──────── Task input

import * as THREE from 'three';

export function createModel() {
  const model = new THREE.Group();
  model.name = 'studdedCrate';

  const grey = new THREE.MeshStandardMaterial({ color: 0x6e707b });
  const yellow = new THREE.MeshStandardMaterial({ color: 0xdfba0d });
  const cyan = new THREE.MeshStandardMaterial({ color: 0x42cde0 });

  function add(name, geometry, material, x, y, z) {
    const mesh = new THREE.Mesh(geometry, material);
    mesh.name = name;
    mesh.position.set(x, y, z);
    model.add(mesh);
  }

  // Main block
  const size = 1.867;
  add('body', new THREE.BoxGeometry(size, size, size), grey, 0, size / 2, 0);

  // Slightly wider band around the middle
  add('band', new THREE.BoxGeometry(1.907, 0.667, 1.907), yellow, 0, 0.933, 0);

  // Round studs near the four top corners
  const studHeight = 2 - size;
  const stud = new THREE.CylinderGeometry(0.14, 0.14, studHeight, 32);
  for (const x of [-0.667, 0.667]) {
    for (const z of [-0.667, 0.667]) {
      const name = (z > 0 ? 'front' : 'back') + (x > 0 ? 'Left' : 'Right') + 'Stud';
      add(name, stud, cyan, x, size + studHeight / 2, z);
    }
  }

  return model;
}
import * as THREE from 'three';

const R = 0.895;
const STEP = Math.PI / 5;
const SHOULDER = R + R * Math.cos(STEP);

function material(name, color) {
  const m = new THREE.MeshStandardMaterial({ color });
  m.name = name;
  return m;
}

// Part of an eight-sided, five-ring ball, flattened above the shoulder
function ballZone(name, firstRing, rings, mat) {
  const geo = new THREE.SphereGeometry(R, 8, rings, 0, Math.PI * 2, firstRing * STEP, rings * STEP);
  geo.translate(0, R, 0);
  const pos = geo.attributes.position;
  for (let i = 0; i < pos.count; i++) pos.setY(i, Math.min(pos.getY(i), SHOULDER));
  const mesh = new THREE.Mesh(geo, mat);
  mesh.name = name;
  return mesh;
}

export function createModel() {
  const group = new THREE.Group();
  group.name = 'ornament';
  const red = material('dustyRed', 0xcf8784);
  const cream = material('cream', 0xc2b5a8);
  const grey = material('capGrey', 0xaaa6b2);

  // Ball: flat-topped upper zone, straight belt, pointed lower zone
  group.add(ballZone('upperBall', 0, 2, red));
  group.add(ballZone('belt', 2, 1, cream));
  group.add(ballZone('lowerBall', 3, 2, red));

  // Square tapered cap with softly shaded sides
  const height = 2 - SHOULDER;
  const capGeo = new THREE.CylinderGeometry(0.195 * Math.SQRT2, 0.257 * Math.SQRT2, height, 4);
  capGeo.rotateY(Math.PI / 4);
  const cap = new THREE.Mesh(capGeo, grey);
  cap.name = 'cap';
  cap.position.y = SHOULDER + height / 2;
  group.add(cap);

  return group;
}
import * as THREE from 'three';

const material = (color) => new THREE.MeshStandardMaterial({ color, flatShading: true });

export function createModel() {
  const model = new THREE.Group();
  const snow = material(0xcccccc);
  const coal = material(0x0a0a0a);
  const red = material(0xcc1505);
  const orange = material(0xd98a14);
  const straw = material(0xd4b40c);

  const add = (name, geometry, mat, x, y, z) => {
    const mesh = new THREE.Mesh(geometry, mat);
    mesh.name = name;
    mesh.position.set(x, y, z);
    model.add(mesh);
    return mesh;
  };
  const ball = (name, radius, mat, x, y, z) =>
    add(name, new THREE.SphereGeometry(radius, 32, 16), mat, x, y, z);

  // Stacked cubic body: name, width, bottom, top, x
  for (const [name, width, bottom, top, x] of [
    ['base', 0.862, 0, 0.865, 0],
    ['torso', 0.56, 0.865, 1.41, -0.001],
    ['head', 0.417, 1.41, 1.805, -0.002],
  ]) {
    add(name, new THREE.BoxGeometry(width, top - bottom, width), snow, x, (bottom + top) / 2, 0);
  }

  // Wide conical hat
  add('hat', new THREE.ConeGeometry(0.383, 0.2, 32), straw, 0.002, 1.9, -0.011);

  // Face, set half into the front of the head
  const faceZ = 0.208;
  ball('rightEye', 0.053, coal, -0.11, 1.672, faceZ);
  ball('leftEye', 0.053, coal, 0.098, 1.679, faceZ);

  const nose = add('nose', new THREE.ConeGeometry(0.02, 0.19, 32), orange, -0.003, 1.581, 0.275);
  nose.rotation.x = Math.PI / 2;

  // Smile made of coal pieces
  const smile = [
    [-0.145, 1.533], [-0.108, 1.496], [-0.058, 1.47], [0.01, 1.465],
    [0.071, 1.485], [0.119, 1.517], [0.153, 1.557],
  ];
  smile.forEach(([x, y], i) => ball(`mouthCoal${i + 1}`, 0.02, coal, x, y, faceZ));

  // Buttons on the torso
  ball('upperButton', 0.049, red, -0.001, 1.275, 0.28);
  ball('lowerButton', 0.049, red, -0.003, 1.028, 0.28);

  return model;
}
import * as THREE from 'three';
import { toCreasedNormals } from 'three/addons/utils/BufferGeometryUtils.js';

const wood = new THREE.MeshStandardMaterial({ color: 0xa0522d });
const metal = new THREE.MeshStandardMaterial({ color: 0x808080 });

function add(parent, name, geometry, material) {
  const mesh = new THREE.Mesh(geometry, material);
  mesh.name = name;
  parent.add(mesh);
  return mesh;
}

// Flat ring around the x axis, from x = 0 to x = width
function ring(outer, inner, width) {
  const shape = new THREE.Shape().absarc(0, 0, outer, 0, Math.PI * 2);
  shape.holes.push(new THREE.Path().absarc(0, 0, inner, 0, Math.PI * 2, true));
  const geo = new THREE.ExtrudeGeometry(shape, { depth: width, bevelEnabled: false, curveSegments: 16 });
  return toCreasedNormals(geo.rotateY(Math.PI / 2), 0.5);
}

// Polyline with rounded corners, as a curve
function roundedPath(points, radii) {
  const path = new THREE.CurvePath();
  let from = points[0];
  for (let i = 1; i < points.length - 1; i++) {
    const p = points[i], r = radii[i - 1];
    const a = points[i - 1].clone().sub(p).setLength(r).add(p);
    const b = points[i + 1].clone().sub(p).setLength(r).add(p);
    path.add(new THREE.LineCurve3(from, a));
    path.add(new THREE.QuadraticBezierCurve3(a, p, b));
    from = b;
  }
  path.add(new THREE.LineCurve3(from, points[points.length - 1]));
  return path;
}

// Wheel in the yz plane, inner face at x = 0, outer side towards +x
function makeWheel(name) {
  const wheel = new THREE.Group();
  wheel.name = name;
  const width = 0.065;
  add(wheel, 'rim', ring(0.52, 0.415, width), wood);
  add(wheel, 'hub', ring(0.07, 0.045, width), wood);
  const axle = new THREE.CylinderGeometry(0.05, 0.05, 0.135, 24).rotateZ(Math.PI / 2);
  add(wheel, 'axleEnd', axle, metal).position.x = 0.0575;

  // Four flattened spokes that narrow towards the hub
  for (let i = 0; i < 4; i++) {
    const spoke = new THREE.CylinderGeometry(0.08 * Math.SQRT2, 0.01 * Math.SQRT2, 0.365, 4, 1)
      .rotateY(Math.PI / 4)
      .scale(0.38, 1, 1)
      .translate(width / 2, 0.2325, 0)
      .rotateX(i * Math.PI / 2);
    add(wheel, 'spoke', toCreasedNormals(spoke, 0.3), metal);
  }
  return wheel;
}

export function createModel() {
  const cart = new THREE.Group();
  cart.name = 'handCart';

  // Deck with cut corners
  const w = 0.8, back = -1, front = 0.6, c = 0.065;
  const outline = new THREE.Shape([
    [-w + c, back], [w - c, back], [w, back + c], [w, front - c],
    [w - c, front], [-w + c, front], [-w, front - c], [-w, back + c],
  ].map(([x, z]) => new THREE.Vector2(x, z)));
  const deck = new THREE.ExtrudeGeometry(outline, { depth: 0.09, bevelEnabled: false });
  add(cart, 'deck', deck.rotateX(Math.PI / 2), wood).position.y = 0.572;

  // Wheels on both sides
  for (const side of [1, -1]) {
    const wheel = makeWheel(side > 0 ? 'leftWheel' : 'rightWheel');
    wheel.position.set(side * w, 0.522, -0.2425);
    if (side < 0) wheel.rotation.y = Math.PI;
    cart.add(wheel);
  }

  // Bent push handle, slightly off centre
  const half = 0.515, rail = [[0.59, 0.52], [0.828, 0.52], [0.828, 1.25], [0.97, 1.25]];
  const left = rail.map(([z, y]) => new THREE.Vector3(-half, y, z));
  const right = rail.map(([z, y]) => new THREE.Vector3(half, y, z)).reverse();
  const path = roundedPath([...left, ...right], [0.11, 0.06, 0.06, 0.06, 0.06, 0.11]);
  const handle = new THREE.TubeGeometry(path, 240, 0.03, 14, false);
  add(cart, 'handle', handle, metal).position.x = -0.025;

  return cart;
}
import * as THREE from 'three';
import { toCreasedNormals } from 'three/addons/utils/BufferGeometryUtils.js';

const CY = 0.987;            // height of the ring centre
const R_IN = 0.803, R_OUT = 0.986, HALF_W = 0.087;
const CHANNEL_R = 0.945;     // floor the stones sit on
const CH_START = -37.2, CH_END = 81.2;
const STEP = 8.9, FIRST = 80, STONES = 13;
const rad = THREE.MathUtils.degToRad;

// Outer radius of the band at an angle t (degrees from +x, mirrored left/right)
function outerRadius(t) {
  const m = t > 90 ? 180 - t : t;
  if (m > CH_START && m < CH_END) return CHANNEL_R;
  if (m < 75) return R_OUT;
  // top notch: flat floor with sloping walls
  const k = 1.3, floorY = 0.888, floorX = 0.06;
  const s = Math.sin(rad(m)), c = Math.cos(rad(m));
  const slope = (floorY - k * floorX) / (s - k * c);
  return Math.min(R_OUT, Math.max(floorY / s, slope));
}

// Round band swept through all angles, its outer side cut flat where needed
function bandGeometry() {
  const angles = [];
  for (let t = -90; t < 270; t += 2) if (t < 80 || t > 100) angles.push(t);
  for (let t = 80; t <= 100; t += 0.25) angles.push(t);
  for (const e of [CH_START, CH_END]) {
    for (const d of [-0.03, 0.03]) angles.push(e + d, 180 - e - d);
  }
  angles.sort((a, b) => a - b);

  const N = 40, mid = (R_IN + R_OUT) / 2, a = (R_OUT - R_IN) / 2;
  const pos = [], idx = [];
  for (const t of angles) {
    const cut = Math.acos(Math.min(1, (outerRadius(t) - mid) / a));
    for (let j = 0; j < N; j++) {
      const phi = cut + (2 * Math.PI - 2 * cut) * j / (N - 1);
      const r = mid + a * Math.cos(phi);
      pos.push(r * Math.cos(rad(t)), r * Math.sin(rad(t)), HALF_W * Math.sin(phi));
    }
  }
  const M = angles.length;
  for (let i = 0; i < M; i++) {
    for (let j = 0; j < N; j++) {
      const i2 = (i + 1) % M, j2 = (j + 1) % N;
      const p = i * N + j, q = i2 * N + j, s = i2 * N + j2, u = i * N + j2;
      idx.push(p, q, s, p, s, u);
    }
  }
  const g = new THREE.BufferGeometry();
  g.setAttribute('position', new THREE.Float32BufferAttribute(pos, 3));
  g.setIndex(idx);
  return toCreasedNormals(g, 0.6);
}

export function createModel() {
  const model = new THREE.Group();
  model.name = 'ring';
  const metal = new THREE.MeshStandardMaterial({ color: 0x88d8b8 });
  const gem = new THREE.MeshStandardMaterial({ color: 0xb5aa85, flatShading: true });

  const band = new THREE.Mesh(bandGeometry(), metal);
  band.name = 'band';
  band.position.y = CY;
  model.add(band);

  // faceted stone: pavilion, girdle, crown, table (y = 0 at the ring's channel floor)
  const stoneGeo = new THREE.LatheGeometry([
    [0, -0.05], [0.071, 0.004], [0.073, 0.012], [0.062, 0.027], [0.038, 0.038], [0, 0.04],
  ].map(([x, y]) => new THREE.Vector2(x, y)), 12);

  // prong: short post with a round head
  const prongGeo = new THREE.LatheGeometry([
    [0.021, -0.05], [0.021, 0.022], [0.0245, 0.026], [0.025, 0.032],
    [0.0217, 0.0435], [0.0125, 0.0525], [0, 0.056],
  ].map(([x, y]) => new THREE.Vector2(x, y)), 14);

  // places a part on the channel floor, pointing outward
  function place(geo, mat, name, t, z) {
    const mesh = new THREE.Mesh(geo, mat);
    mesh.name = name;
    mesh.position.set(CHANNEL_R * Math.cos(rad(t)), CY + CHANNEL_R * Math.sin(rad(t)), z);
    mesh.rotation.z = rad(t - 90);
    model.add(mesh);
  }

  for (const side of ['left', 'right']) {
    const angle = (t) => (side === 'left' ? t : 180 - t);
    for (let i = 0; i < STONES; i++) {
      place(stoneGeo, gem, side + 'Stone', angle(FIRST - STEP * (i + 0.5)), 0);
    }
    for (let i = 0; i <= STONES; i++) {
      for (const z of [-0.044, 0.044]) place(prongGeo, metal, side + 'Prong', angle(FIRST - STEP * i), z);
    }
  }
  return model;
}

────────────────

### Task to carry out:
Copy exactly the lines from the top of the entries through the line with "function add(name, geometry, material, x, y, z)" in it, please, keeping both ends and adding nothing.

### Result of the task:
import * as THREE from 'three';

export function createModel() {
  const model = new THREE.Group();
  model.name = 'studdedCrate';

  const grey = new THREE.MeshStandardMaterial({ color: 0x6e707b });
  const yellow = new THREE.MeshStandardMaterial({ color: 0xdfba0d });
  const cyan = new THREE.MeshStandardMaterial({ color: 0x42cde0 });

  function add(name, geometry, material, x, y, z) {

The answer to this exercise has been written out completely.